Enactment of the CARES Act in late March 2020 together with three related pieces of pandemic relief legislation represent at least $2.4 trillion in aid and presents unparalleled opportunities to assist those in greatest need as well as unmatched prospects for fraud, misuse of the funds, and other criminal conduct.
Offices of Inspector General and their federal law enforcement partners throughout the government are on high alert regarding potential fraud schemes related to economic stimulus programs managed by a variety of federal agencies, including the U.S. Small Business Administration, the U.S. Department of the Treasury, and the U.S. Department of Health and Human Services in response to the Novel Coronavirus Pandemic (COVID-19). In addition, the Pandemic Response Accountability Committee (PRAC) created by the CARES Act seeks to help prevent and identify fraud involving federal pandemic recovery funds.
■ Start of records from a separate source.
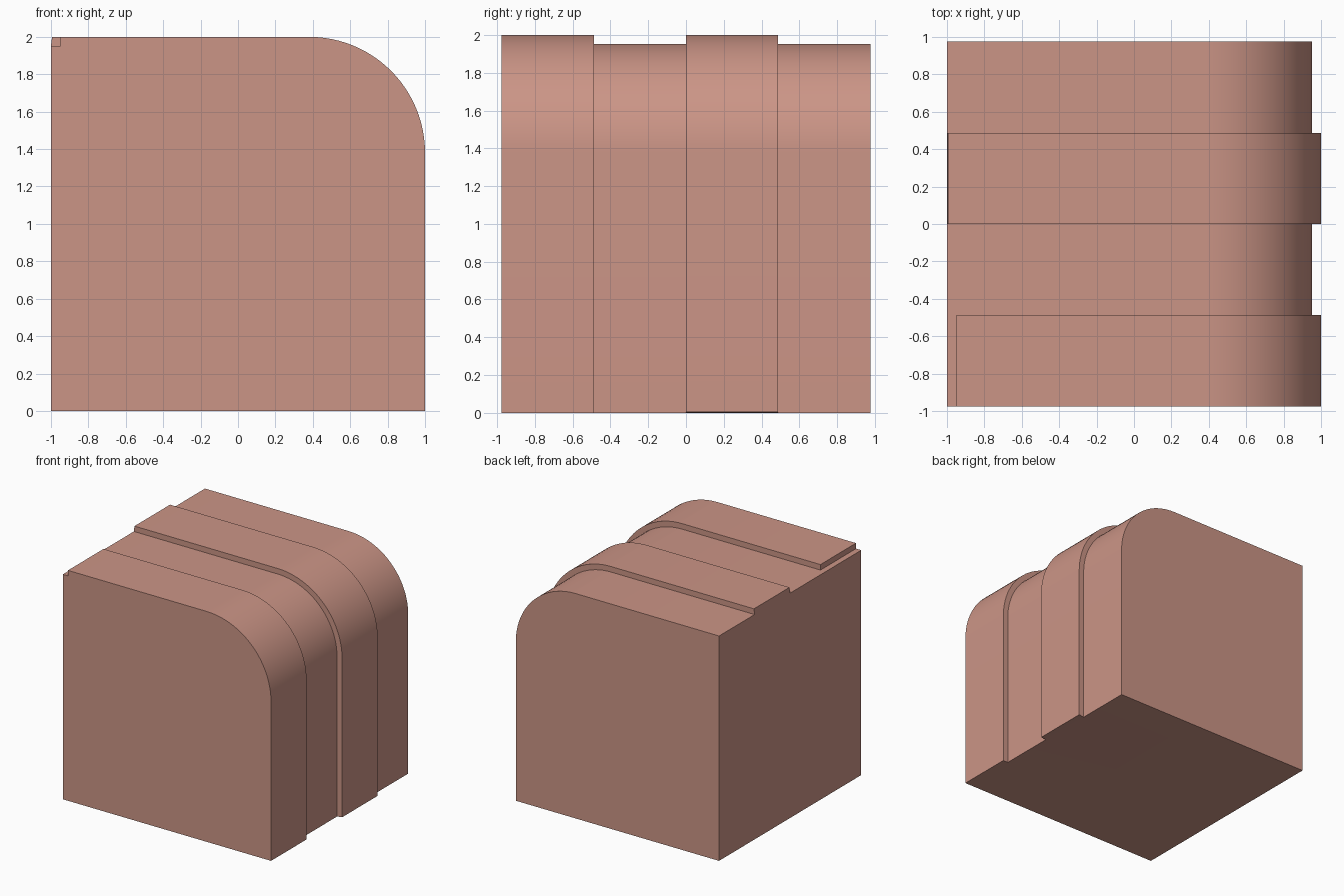
import bpy, bmesh, math

if "Cube" in bpy.data.objects:
    bpy.data.objects.remove(bpy.data.objects["Cube"])

HALF_Y, STEP, CORNER, SEGS = 0.975, 0.048, 0.62, 24
LOW_Z = 2 - STEP


def profile(left_points, rise, toe_z):
    """Closed side outline in x/z: left edge, top, rounded corner, right edge."""
    r = CORNER - STEP + rise
    pts = [(-1, 0)] + left_points
    for i in range(SEGS + 1):
        a = math.pi / 2 * (1 - i / SEGS)
        pts.append((1 - CORNER + r * math.cos(a), 2 - CORNER + r * math.sin(a)))
    return pts + [(1 - STEP + rise, toe_z), (1 - STEP, 0)]


# Outlines share one point count so they can be bridged
low = profile([(-1, LOW_Z), (-0.95, LOW_Z), (-0.95, LOW_Z)], 0, 0)
front = profile([(-1, LOW_Z), (-0.95, LOW_Z), (-0.95, 2)], STEP, 0)
middle = profile([(-1, LOW_Z), (-1, LOW_Z), (-0.994, 2)], STEP, 0.006)

# Four bands from front to back, alternating raised and low
bm = bmesh.new()
loops = []
for i, outline in enumerate((front, low, middle, low)):
    for k in (i, i + 1):
        y = -HALF_Y + k * HALF_Y / 2
        loops.append([bm.verts.new((x, y, z)) for x, z in outline])

# Skin between successive outlines, then the end caps
for a, b in zip(loops, loops[1:]):
    for j in range(len(a)):
        k = (j + 1) % len(a)
        bm.faces.new((a[j], a[k], b[k], b[j]))
bm.faces.new(loops[0])
bm.faces.new(loops[-1])
bmesh.ops.remove_doubles(bm, verts=bm.verts, dist=0.0005)
bmesh.ops.recalc_face_normals(bm, faces=bm.faces)

mesh = bpy.data.meshes.new("banded_block")
bm.to_mesh(mesh)
bm.free()
block = bpy.data.objects.new("banded_block", mesh)
bpy.context.collection.objects.link(block)

# Clay pink colour
clay = bpy.data.materials.new("clay_pink")
clay.diffuse_color = (0.6, 0.3, 0.24, 1)
clay.use_nodes = True
clay.node_tree.nodes["Principled BSDF"].inputs["Base Color"].default_value = clay.diffuse_color
mesh.materials.append(clay)

# Smooth rounded corner, sharp steps
bpy.context.view_layer.objects.active = block
block.select_set(True)
bpy.ops.object.shade_smooth_by_angle(angle=math.radians(30))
The U.S. Department of Justice has issued warnings that criminals are attempting to exploit COVID-19 worldwide through a variety of scams, including:
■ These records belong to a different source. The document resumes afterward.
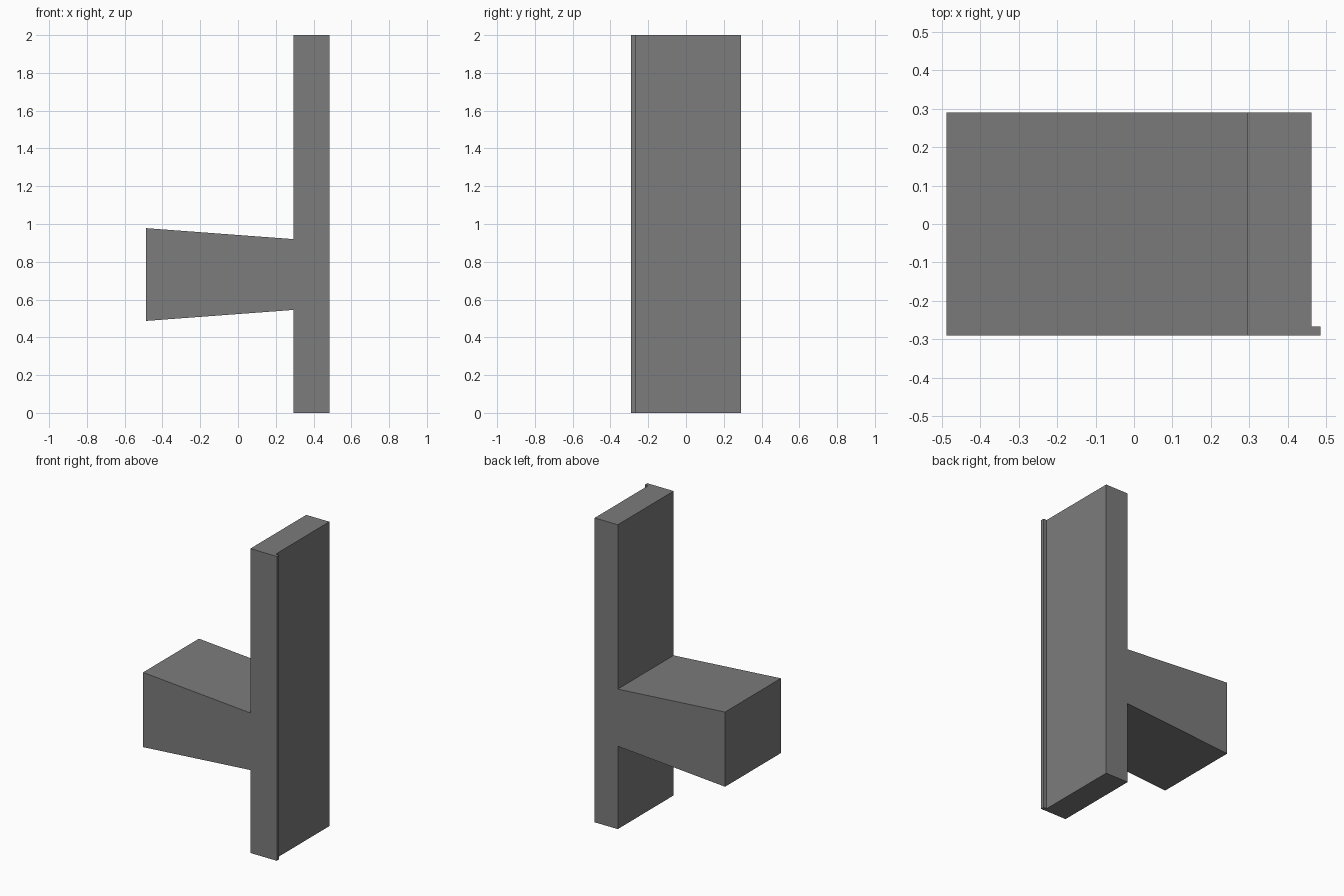
import bpy
import bmesh

if "Cube" in bpy.data.objects:
    bpy.data.objects.remove(bpy.data.objects["Cube"])

grey = bpy.data.materials.new("mid_grey")
grey.diffuse_color = (0.2, 0.2, 0.2, 1)
grey.use_nodes = True
grey.node_tree.nodes["Principled BSDF"].inputs["Base Color"].default_value = grey.diffuse_color


def prism(name, outline, axis, start, end):
    """Extrude an outline along y (outline in x, z) or z (outline in x, y)."""
    bm = bmesh.new()
    verts = [bm.verts.new((a, start, b) if axis == "y" else (a, b, start))
             for a, b in outline]
    face = bm.faces.new(verts)
    ext = bmesh.ops.extrude_face_region(bm, geom=[face])
    moved = [g for g in ext["geom"] if isinstance(g, bmesh.types.BMVert)]
    step = end - start
    bmesh.ops.translate(bm, verts=moved,
                        vec=(0, step, 0) if axis == "y" else (0, 0, step))
    bmesh.ops.recalc_face_normals(bm, faces=bm.faces)
    mesh = bpy.data.meshes.new(name)
    bm.to_mesh(mesh)
    bm.free()
    mesh.materials.append(grey)
    obj = bpy.data.objects.new(name, mesh)
    bpy.context.collection.objects.link(obj)
    return obj


# Upright panel with a flaring arm, as one side profile
bracket = prism("panel_with_arm", [
    (0.485, 0), (0.485, 2), (0.293, 2), (0.293, 0.92),
    (-0.487, 0.978), (-0.487, 0.487), (0.293, 0.545), (0.293, 0),
], "y", -0.29, 0.29)

# Rebate along the outer face, leaving a thin lip at the front edge
cutter = prism("rebate_cutter", [
    (0.461, -0.266), (0.6, -0.266), (0.6, 0.4), (0.461, 0.4),
], "z", -0.1, 2.1)
cutter.hide_render = True
cutter.hide_set(True)

cut = bracket.modifiers.new("rebate", "BOOLEAN")
cut.operation = "DIFFERENCE"
cut.solver = "EXACT"
cut.object = cutter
Individuals and businesses selling fake cures for COVID-19 online and engaging in other forms of fraud.
Phishing emails from entities posing as the World Health Organization or the Centers for Disease Control and Prevention.
Malicious websites and apps that appear to share virus-related information to gain and lock access to your devices until payment is received.
Seeking donations fraudulently for illegitimate or non-existent charitable organizations.
If you think you are a victim of a scam or attempted fraud involving COVID-19 or have information related to potential fraud, please submit a complaint using the hotline form.
For additional resources on Fraud Awareness and Prevention from across the federal government, view our collection of fraud-related resource links from across the federal government.;